__EXERCISE INSTRUCTIONS__. Copy every line of the data in which the word "return" occurs.

__DATA__.
◇ ◇ ◇ ◇ ◇

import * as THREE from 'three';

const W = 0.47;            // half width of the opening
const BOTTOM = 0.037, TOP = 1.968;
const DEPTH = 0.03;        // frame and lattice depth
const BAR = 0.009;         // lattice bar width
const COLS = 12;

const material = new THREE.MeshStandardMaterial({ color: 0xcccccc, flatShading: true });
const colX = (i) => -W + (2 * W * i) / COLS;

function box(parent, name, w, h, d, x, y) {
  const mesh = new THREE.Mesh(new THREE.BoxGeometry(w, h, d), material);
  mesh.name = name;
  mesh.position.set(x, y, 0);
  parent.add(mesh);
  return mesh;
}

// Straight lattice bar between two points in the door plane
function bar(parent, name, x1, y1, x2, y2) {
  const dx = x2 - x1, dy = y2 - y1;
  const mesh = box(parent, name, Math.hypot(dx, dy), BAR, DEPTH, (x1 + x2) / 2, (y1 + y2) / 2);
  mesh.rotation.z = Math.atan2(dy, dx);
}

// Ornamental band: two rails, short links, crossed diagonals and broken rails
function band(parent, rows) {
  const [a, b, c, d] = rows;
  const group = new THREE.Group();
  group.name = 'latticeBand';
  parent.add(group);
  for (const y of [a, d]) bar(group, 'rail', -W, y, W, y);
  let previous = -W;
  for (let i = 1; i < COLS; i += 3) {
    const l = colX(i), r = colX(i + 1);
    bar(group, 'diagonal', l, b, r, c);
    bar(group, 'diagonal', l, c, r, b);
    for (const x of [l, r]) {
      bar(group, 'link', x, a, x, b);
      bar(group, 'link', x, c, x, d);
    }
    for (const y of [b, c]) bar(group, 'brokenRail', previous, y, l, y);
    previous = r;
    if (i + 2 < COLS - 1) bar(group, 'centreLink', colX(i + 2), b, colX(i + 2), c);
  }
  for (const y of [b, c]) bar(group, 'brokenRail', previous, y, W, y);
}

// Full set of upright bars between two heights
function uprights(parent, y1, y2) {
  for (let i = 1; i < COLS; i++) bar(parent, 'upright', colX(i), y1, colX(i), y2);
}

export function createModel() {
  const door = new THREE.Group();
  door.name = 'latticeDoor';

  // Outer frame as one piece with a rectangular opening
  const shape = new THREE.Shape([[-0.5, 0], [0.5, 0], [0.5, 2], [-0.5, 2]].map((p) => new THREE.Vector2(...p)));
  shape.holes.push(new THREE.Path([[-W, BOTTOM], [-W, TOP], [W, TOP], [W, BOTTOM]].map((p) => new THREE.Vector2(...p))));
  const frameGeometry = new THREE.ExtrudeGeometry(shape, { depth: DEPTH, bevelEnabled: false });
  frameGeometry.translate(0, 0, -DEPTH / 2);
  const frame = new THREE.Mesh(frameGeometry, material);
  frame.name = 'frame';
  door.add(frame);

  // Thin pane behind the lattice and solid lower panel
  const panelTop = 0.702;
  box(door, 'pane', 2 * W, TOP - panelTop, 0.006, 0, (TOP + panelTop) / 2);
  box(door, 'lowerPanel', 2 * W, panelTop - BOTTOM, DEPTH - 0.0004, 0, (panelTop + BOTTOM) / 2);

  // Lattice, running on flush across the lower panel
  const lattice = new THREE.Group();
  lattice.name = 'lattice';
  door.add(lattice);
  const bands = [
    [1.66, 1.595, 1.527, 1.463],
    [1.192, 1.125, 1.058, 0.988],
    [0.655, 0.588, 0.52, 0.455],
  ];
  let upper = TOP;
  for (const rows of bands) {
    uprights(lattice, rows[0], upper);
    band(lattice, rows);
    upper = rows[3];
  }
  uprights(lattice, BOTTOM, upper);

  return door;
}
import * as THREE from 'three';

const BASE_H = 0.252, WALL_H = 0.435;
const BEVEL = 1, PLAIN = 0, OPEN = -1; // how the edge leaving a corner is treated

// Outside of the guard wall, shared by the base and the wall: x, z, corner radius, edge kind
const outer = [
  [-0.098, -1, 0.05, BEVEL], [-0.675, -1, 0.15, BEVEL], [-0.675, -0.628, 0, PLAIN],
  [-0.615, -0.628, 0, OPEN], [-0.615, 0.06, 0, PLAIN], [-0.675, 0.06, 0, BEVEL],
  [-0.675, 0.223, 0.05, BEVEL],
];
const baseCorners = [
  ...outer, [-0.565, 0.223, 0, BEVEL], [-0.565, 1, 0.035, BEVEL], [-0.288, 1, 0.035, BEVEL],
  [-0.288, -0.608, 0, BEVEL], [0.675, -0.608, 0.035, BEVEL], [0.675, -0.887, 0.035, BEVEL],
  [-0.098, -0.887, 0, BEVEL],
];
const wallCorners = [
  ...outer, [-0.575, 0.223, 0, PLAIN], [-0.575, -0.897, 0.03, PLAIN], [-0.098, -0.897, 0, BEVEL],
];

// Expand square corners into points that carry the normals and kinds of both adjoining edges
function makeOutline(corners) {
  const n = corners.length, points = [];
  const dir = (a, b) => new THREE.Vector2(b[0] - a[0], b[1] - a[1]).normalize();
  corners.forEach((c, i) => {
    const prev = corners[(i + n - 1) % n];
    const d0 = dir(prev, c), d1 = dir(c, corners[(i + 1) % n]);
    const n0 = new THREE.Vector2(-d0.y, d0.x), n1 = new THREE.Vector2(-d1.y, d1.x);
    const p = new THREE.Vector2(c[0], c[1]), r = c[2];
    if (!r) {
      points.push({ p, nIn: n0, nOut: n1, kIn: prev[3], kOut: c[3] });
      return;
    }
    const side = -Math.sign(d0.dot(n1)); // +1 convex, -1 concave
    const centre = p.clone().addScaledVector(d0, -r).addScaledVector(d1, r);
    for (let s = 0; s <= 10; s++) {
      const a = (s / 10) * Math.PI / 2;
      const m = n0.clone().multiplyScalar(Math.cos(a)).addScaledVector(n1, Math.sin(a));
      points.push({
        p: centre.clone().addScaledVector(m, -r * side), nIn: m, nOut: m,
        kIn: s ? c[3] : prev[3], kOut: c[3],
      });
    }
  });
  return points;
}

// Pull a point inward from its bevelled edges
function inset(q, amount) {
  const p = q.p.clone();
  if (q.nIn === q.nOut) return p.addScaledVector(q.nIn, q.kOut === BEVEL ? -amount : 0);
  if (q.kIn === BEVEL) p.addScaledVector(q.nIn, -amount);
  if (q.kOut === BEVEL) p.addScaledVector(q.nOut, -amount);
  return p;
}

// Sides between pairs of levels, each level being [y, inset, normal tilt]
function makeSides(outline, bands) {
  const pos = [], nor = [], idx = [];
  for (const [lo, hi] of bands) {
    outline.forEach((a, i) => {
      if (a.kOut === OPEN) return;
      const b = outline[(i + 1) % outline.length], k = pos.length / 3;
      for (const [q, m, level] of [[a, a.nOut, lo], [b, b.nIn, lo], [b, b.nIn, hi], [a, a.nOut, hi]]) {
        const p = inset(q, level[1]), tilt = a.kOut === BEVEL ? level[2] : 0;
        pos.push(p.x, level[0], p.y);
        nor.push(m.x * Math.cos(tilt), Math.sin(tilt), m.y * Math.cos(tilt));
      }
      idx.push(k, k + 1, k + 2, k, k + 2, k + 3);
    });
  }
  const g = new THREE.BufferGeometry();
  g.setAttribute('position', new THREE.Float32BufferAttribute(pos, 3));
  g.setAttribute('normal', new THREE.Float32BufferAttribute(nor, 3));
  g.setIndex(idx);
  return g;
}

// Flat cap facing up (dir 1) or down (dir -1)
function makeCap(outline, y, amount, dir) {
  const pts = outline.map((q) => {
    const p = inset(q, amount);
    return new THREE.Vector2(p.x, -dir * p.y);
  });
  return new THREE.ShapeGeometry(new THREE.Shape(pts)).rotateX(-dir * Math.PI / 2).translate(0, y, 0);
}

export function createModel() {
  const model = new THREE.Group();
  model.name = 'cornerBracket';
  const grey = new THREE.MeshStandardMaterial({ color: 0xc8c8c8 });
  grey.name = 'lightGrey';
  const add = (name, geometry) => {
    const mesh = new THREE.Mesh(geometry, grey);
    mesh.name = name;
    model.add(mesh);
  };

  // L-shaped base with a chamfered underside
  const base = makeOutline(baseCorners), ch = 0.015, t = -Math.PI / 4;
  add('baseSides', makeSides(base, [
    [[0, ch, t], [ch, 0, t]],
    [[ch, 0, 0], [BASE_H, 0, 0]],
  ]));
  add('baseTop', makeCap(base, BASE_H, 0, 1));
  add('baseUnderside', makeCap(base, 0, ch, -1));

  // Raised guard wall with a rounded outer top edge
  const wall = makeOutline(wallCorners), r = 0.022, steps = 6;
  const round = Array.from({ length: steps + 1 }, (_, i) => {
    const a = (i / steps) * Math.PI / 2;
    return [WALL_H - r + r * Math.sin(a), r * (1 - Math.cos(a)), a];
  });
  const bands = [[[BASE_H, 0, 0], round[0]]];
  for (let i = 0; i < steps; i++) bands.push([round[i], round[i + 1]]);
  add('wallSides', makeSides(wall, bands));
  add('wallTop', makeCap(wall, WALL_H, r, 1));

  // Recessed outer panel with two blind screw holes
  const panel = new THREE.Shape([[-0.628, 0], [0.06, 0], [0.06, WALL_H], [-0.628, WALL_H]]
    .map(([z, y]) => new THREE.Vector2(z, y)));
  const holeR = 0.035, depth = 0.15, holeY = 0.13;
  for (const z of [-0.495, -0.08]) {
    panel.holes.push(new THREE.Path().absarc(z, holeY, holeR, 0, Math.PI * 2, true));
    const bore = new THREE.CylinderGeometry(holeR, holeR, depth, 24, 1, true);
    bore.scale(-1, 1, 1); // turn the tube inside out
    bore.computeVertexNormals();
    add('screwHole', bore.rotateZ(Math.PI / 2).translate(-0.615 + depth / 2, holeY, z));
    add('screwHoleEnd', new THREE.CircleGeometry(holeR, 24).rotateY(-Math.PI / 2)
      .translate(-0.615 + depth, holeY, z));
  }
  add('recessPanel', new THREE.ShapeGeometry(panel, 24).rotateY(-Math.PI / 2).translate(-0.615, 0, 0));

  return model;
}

◇ ◇ ◇ ◇ ◇

__PROBLEM SOLUTION__.
  return mesh;
  return door;
      return;
  return points;
  if (q.nIn === q.nOut) return p.addScaledVector(q.nIn, q.kOut === BEVEL ? -amount : 0);
  return p;
      if (a.kOut === OPEN) return;
  return g;
    return new THREE.Vector2(p.x, -dir * p.y);
  return new THREE.ShapeGeometry(new THREE.Shape(pts)).rotateX(-dir * Math.PI / 2).translate(0, y, 0);
    return [WALL_H - r + r * Math.sin(a), r * (1 - Math.cos(a)), a];
  return model;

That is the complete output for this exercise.